In my case, Michael has been traveling since we moved in together - about 5 1/2 years ago. For the most part, I was okay with it in the beginning...until we started contemplating marriage and children. Due to the economy, Michael is still traveling three and a half years into our marriage.
And now, the baby that was a "hypothetical" years ago is on her way.
I don't know what I was thinking. I mean, for some reason this entire facet of my life completely escaped me once we became pregnant. I was skating blissfully along for about four months, imagining what our baby would look like, pondering cool names, and reading all of the on-line articles that came my way, but then I started reading "the book."

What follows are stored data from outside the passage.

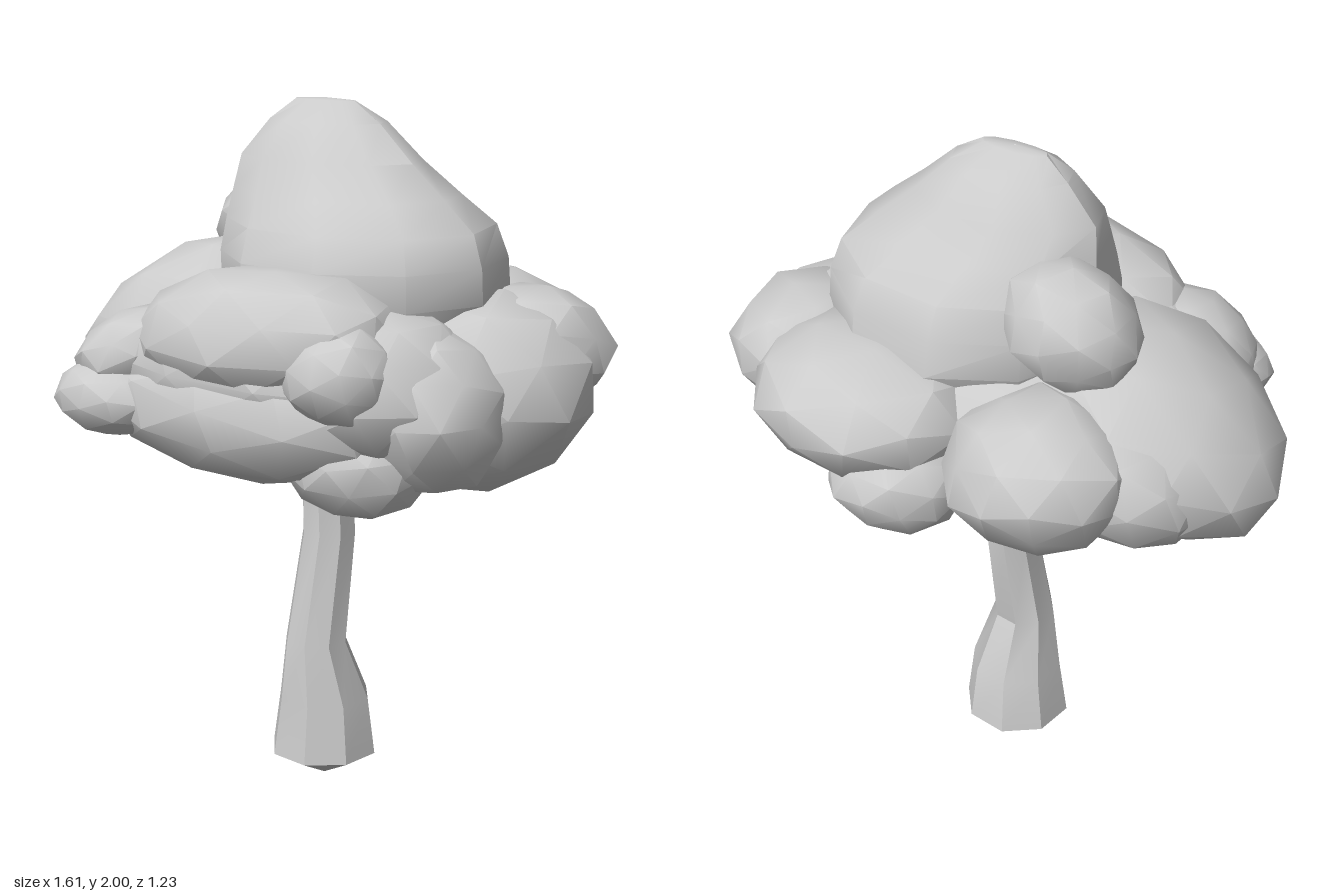
import * as THREE from 'three';
import { mergeVertices, toCreasedNormals } from 'three/addons/utils/BufferGeometryUtils.js';

const material = new THREE.MeshStandardMaterial({ color: 0xcccccc });

// Foliage clumps: name, centre x y z, radii x y z, lean (rise in y per unit x)
const CLUMPS = [
  ['crownShoulder', -0.26, 1.62, -0.16, 0.19, 0.17, 0.17, 0.2],
  ['canopyCore', 0.02, 1.28, 0, 0.57, 0.27, 0.43, 0],
  ['rightClump', -0.46, 1.32, -0.02, 0.35, 0.24, 0.33, 0.38],
  ['backRightClump', -0.28, 1.29, -0.36, 0.26, 0.21, 0.24, 0],
  ['backRightFill', -0.44, 1.27, -0.2, 0.25, 0.2, 0.22, 0.2],
  ['backLeftClump', 0.27, 1.33, -0.33, 0.34, 0.2, 0.3, 0],
  ['backLowClump', 0.12, 1.17, -0.43, 0.2, 0.15, 0.18, 0],
  ['leftTopClump', 0.55, 1.33, -0.18, 0.24, 0.18, 0.25, 0],
  ['leftLowClump', 0.44, 1.22, -0.07, 0.36, 0.28, 0.33, 0.1],
  ['frontLeftClump', 0.49, 1.22, 0.2, 0.2, 0.22, 0.23, 0],
  ['frontLeftFill', 0.34, 1.28, 0.24, 0.28, 0.22, 0.27, 0],
  ['frontLowClump', 0, 1.2, 0.36, 0.46, 0.2, 0.23, 0],
  ['frontFill', 0, 1.3, 0.34, 0.45, 0.2, 0.23, 0],
  ['frontTopClump', 0.05, 1.4, 0.35, 0.4, 0.19, 0.25, 0.08],
  ['frontLeftBud', 0.34, 1.34, 0.42, 0.16, 0.14, 0.15, 0],
  ['frontRightBud', -0.38, 1.2, 0.46, 0.18, 0.11, 0.14, 0],
  ['frontRightTop', -0.36, 1.31, 0.38, 0.18, 0.13, 0.17, 0.3],
  ['lowFrontClump', 0.32, 1.08, 0.3, 0.21, 0.15, 0.18, 0],
];

// Lumpy low-poly ball: each vertex is pushed in or out by a fixed wave
function makeClump([name, x, y, z, rx, ry, rz, lean], index) {
  let geometry = new THREE.IcosahedronGeometry(1, 1);
  geometry.deleteAttribute('normal');
  geometry.deleteAttribute('uv');
  geometry = mergeVertices(geometry, 1e-3);
  geometry.rotateY(index * 1.3);
  geometry.rotateX(index * 0.7);
  const pos = geometry.attributes.position;
  const v = new THREE.Vector3();
  for (let i = 0; i < pos.count; i++) {
    v.fromBufferAttribute(pos, i);
    const wave = Math.sin(v.x * 4 + index * 2) * Math.sin(v.y * 5 + index) * Math.cos(v.z * 4 - index);
    v.multiplyScalar(1.02 + 0.05 * wave);
    pos.setXYZ(i, x + v.x * rx, y + v.y * ry + lean * v.x * rx, z + v.z * rz);
  }
  const mesh = new THREE.Mesh(toCreasedNormals(geometry, 0.65), material);
  mesh.name = name;
  return mesh;
}

// Skin over stacked elliptical rings: y, centre x, centre z, radius x, radius z
function makeLoft(name, rings, sides, crease) {
  const positions = [];
  const corner = ([y, cx, cz, rx, rz], i) => {
    const a = ((i + 0.3) / sides) * Math.PI * 2;
    return [cx + Math.sin(a) * rx, y, cz + Math.cos(a) * rz];
  };
  for (let k = 0; k < rings.length - 1; k++) {
    for (let i = 0; i < sides; i++) {
      const a = corner(rings[k], i), b = corner(rings[k], i + 1);
      const c = corner(rings[k + 1], i + 1), d = corner(rings[k + 1], i);
      positions.push(...a, ...b, ...c, ...a, ...c, ...d);
    }
  }
  const geometry = new THREE.BufferGeometry();
  geometry.setAttribute('position', new THREE.Float32BufferAttribute(positions, 3));
  const mesh = new THREE.Mesh(toCreasedNormals(geometry, crease), material);
  mesh.name = name;
  return mesh;
}

// Bent trunk with a pointed root
const TRUNK = [
  [0, 0, -0.01, 0.001, 0.001],
  [0.08, -0.005, -0.015, 0.16, 0.16],
  [0.25, -0.002, -0.012, 0.137, 0.137],
  [0.43, -0.008, 0.022, 0.092, 0.092],
  [0.75, 0, -0.035, 0.08, 0.08],
  [1.0, 0, -0.022, 0.077, 0.077],
  [1.2, 0, -0.02, 0.075, 0.075],
];

// Bell-shaped crown rising to a short ridge
const CROWN = [
  [1.36, 0.13, -0.01, 0.36, 0.32],
  [1.48, 0.13, -0.02, 0.41, 0.38],
  [1.58, 0.13, -0.01, 0.41, 0.37],
  [1.67, 0.12, -0.01, 0.39, 0.33],
  [1.75, 0.08, 0, 0.34, 0.25],
  [1.84, 0.03, 0, 0.28, 0.175],
  [1.94, 0.02, 0, 0.18, 0.115],
  [1.995, 0.01, 0, 0.1, 0.03],
  [2.0, 0.01, 0, 0.001, 0.001],
];

export function createModel() {
  const tree = new THREE.Group();
  tree.name = 'tree';
  const canopy = new THREE.Group();
  canopy.name = 'canopy';
  canopy.add(makeLoft('crown', CROWN, 10, 0.65));
  CLUMPS.forEach((clump, i) => canopy.add(makeClump(clump, i)));
  tree.add(makeLoft('trunk', TRUNK, 8, 0.5), canopy);
  return tree;
}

Though she wished me no ill will, one of my dearest girlfriends lent me "the book," exclaiming how true-to-life it is, as it describes the laughable animosity that often arises between stressed out, sleep-deprived, new parents battling over the responsibilities of raising their infant. However, rather than giggle and turn down the corners of pages to share with Michael, I burrowed deeper into the couch and pulled the blanket higher up around my chin.
Each word in "the book" was like a sledgehammer, pounding me deeper and deeper into reality. As each page described battles over butt wiping and fights over feeding, I realized none of them would apply to me - not a single word. Why? Because Michael won't be here. I will be the one getting up at night to feed and change the baby - alone. I will be the one soothing the baby when s/he cries - alone. I will be the one taking the baby to the doctor's office if something should go awry - alone.
Will I alone be the only one bonding with the baby?
It really hit me: essentially, I'll be doing a two-person job by myself. Husband and wife teams go nuts from the lack of sleep in those early months. What will happen when it's just me? And how will Michael build a connection with the baby he sees only three days a week?
Now, I'm not trying to start a pity party here. It's just that "the book" invoked a revelation -- just not the one that was intended. It's been eating away at me, this reality that's suddenly mine.
This isn't like the other challenges I've learned to handle on my own as a corporate traveler's wife, like changing a flat tire, managing home improvement contractors, or flying back from Europe solo. It seems so much more scary, so much more important. How can we make this work? How can we parent this child together when, well, when we're seldom together?